27,60 km cycling route from Grimaud to Fréjus
Elevation of the stage
Waytypes of the stage
Surface of the stage
From Port Grimaud, the cycle route leads you along a cycle path running beside the sea and the D559 road, up to Ste-Maxime’s Plage de la Croisette where signposting for the PCL comes to an end. Take care along this stretch, as cars cross the cycle path to get to private properties, car parks and beaches. Be careful at the round-about of the Train des Pignes in Ste Maxime where you have to take a left turn in the midst of traffic in order to follow a route behind the coast to cross the resort.
Leaving Ste Maxime, you join the cycle path along the Train des Pignes route, which isn’t signposted but allows you to ride on to the campsite at St-Aygulf.
At St-Aygulf, the cycle route is being laid out at time of writing: opposite the campsite, you need for the time being to turn right onto Ave. du Train des Pignes then, having dismounted, turn left, pushing your bike along the one-way Rue d’Alsace, bringing you out at the cycle path beside the D559 road.
At Fréjus, at the end of the cycle lane turn left along Rue des Batteries, then continue straight on, heading up Rue des Campanettes. Further on, turn right onto Impasse Georges Guynemer, which turns into Rue Georges Guynemer. Next, fork left to reach Avenue d’Argens (on the D559 road) and turn right into this street. At the round-about intersecting with Bd. de la Mer (D98B), follow signs for Fréjus Centre (3rde exit).
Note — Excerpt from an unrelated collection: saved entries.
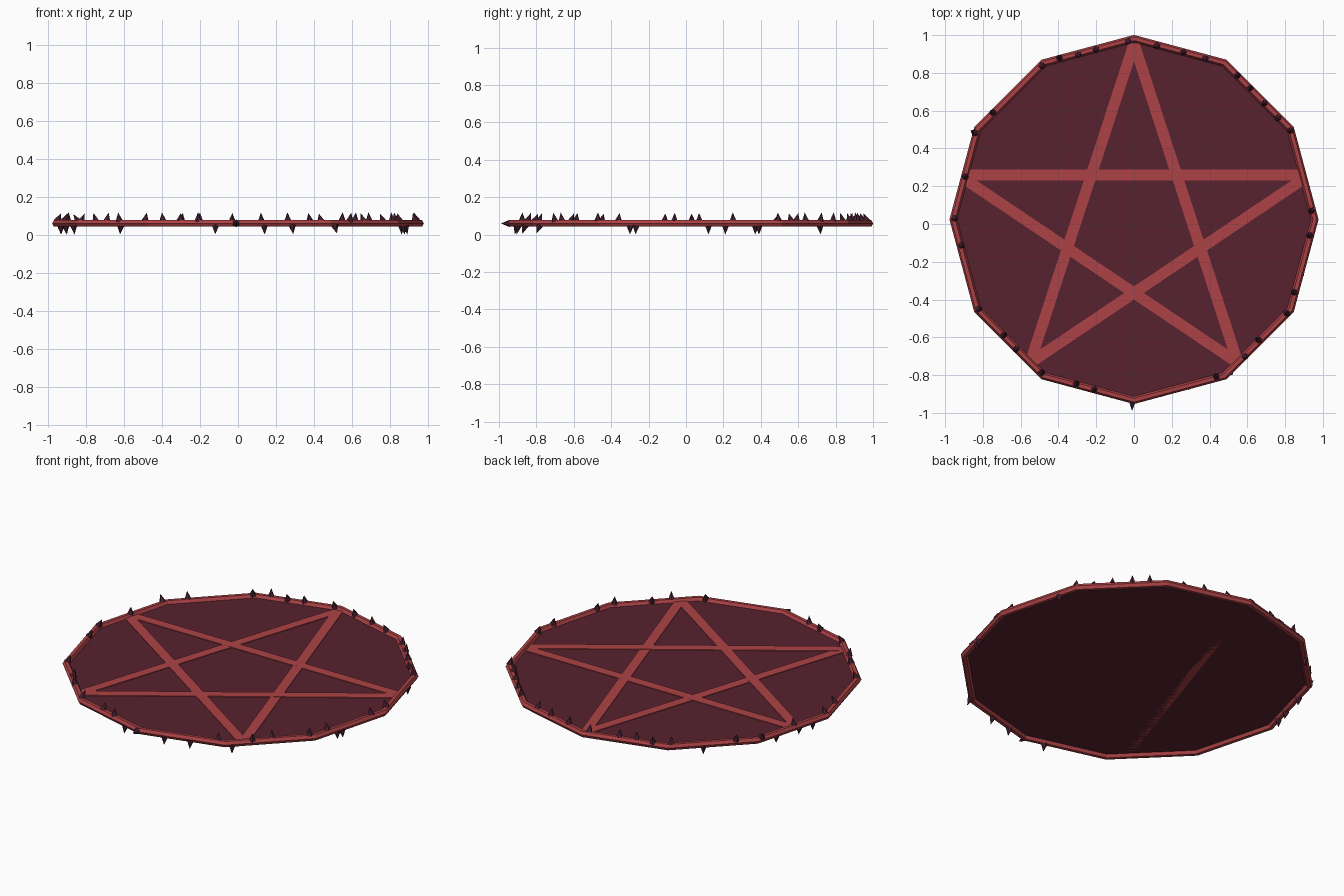
import bpy, math
from mathutils import Vector

if "Cube" in bpy.data.objects:
    bpy.data.objects.remove(bpy.data.objects["Cube"])

CY, Z, R, TUBE = 0.024, 0.06, 0.957, 0.02   # ring centre, height, radius, tube radius
TIP = 0.059                                 # spike tip distance from tube centre


def material(name, rgb):
    m = bpy.data.materials.new(name)
    m.diffuse_color = (*rgb, 1)
    m.use_nodes = True
    m.node_tree.nodes["Principled BSDF"].inputs["Base Color"].default_value = m.diffuse_color
    return m


red = material("bright_red", (0.42, 0.055, 0.063))
maroon = material("dark_maroon", (0.095, 0.016, 0.028))
purple = material("dark_purple", (0.07, 0.016, 0.032))


def finish(name, mat):
    ob = bpy.context.object
    ob.name = name
    ob.data.materials.append(mat)
    return ob


# Twelve-sided ring with a hexagonal tube
bpy.ops.mesh.primitive_torus_add(major_segments=12, minor_segments=6, major_radius=R,
                                 minor_radius=TUBE, location=(0, CY, Z))
finish("ring", red)

# Flat plate inside the ring (corners line up with the ring)
bpy.ops.mesh.primitive_circle_add(vertices=12, radius=R, fill_type='NGON',
                                  location=(0, CY, Z))
finish("disc", maroon)

# Five star bars, thin plates on the disc
TOP, LB, RB = (0, 0.955), (-0.55, -0.735), (0.55, -0.735)
for i, (a, b) in enumerate([(TOP, LB), (TOP, RB), ((-0.9, 0.26), (0.9, 0.26)),
                            ((-0.9, 0.24), RB), ((0.9, 0.24), LB)]):
    a, b = Vector(a), Vector(b)
    mid, d = (a + b) / 2, b - a
    bpy.ops.mesh.primitive_cube_add(size=1, location=(mid.x, mid.y, Z + 0.002 + i * 0.0002),
                                    rotation=(0, 0, math.atan2(d.y, d.x)))
    finish("star_bar", red).scale = (d.length, 0.058, 0.004)


# Spikes: plan position of each tip; the lean follows from its offset to the tube
def spike(x, y, side):
    th = math.atan2(y - CY, x)
    edge = (th % math.radians(30)) - math.radians(15)
    r_tube = R * math.cos(math.radians(15)) / math.cos(edge)
    off = math.hypot(x, y - CY) - r_tube
    c = max(-1, min(1, off / TIP))
    out = Vector((math.cos(th), math.sin(th), 0))
    direction = out * c + Vector((0, 0, side * math.sqrt(1 - c * c)))
    base = out * r_tube + Vector((0, CY, Z))
    depth = TIP - 0.011
    bpy.ops.mesh.primitive_cone_add(vertices=6, radius1=0.02, radius2=0, depth=depth,
                                    location=base + direction * (0.011 + depth / 2),
                                    rotation=direction.to_track_quat('Z', 'Y').to_euler())
    finish("spike", purple)


UP = [(-.40, .89), (-.20, .915), (-.03, .95), (.12, .93), (.26, .905), (.37, .86),
      (-.29, .88), (-.48, .825), (.55, .79), (.62, .725), (.685, .635), (.745, .55),
      (.82, .49), (.925, .07), (.92, -.06), (.835, -.355), (.805, -.47), (.645, -.60),
      (.595, -.71), (.425, -.79), (-.01, -.992), (-.21, -.875), (-.30, -.83),
      (-.48, -.77), (-.63, -.67), (-.68, -.58), (-.805, -.44), (-.895, -.11),
      (-.93, .03), (-.89, .25), (-.865, .495), (-.76, .60)]
DOWN = [(.89, -.27), (.875, -.30), (-.93, .12), (-.9, .21), (-.86, .37), (.86, .39),
        (-.62, .72), (-.12, -.915), (.14, -.905), (.52, -.80), (.29, -.875)]
for p in UP:
    spike(*p, 1)
for p in DOWN:
    spike(*p, -1)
No cycling signposting for Port Grimaud, a town built on a water
SNCF train services
- Gare de Fréjus
- Grimaud: the medieval village with château; St Michael’s Church; the Pont des Fées bridge - Port Grimaud: a town built on water, with 2,400 inhabitants
- Ste-Maxime: Pointe des Sardinaux (a headland with beach, nicknamed La Petite Corse); Les Myrtes botanical garden; the pedestrian streets and markets; the beaches
- Fréjus: the Roman theatre and amphitheatre; the Chapelle N.-D. de Jérusalem, also known as the Chapelle Cocteau; the Villa Aurélienne (late-19th century); the Vivier Romain, an archaeological crypt revealing ancient Roman fishponds; the museums on archaeology and local history; the Massif de l’Esterel hills; the port of Fréjus; the bishops’ quarter (Cathédrale Saint-Léonce and cloister)